Exercise prompt
Filter the records below for the word "objects". Copy each line that holds it.

The data
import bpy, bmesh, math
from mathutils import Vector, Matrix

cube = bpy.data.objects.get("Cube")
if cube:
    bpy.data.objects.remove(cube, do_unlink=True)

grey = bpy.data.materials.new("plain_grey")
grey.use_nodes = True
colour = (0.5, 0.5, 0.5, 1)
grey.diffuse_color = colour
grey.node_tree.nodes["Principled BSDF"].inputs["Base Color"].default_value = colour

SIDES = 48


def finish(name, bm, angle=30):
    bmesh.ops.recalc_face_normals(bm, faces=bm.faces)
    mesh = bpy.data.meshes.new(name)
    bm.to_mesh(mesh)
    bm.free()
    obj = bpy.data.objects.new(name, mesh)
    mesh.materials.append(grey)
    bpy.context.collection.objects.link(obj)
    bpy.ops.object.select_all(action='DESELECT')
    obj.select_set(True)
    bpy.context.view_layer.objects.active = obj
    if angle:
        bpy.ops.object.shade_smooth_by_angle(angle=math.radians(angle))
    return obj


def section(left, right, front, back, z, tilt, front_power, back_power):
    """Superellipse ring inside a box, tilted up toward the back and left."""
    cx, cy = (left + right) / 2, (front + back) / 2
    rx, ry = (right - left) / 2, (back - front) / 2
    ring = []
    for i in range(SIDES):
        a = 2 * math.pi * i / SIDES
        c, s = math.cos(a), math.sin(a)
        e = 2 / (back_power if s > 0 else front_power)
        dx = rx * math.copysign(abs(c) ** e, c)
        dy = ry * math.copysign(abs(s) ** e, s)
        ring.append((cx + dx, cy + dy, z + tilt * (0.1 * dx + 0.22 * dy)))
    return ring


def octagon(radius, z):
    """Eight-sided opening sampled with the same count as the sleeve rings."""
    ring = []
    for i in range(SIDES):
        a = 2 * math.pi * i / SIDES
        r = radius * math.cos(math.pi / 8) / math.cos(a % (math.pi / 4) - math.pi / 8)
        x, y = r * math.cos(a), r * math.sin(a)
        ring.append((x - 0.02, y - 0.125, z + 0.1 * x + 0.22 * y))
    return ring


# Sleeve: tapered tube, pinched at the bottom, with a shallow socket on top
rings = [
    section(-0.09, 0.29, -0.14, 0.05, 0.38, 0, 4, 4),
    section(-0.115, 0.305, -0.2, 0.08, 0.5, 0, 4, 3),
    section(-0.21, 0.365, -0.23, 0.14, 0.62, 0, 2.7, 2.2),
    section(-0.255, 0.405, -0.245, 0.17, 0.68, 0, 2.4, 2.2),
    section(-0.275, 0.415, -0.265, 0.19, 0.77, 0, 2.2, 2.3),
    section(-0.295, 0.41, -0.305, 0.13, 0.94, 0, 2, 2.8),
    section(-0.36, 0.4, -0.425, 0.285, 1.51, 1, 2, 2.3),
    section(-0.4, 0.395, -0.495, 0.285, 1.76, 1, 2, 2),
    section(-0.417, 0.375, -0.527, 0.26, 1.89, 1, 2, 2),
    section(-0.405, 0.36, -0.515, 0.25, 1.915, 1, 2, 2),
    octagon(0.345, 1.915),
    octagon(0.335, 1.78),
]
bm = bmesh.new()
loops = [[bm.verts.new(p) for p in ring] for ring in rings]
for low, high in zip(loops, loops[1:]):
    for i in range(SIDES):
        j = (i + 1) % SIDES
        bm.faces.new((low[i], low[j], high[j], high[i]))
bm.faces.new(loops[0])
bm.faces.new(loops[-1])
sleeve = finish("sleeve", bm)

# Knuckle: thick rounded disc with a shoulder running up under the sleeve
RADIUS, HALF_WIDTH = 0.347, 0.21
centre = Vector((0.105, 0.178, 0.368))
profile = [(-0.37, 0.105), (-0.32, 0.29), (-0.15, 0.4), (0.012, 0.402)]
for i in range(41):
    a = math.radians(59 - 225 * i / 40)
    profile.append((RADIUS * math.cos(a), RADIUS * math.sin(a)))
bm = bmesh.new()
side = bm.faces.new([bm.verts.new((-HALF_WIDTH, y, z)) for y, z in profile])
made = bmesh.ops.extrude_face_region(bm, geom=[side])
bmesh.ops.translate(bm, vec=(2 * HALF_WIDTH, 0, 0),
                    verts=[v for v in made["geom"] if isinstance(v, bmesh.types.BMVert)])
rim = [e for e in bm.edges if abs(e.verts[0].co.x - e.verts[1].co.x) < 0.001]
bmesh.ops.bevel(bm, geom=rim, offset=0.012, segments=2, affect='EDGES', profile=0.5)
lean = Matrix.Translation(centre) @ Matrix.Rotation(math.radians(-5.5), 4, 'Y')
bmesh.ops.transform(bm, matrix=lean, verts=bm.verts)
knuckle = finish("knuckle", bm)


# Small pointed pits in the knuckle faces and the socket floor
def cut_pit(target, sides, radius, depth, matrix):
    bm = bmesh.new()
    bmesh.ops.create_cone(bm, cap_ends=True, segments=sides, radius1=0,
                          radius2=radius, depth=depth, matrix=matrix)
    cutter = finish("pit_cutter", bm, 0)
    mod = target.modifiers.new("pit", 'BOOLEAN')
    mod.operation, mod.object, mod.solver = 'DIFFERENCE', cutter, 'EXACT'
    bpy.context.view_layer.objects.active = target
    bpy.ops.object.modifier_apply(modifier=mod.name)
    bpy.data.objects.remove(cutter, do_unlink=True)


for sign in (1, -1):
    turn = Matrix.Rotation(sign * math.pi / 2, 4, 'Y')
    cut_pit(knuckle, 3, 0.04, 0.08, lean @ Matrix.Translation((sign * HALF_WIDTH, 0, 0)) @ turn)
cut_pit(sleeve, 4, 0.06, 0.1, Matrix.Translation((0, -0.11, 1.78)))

Exercise answer
cube = bpy.data.objects.get("Cube")
    bpy.data.objects.remove(cube, do_unlink=True)
    obj = bpy.data.objects.new(name, mesh)
    bpy.context.collection.objects.link(obj)
    bpy.context.view_layer.objects.active = obj
    bpy.context.view_layer.objects.active = target
    bpy.data.objects.remove(cutter, do_unlink=True)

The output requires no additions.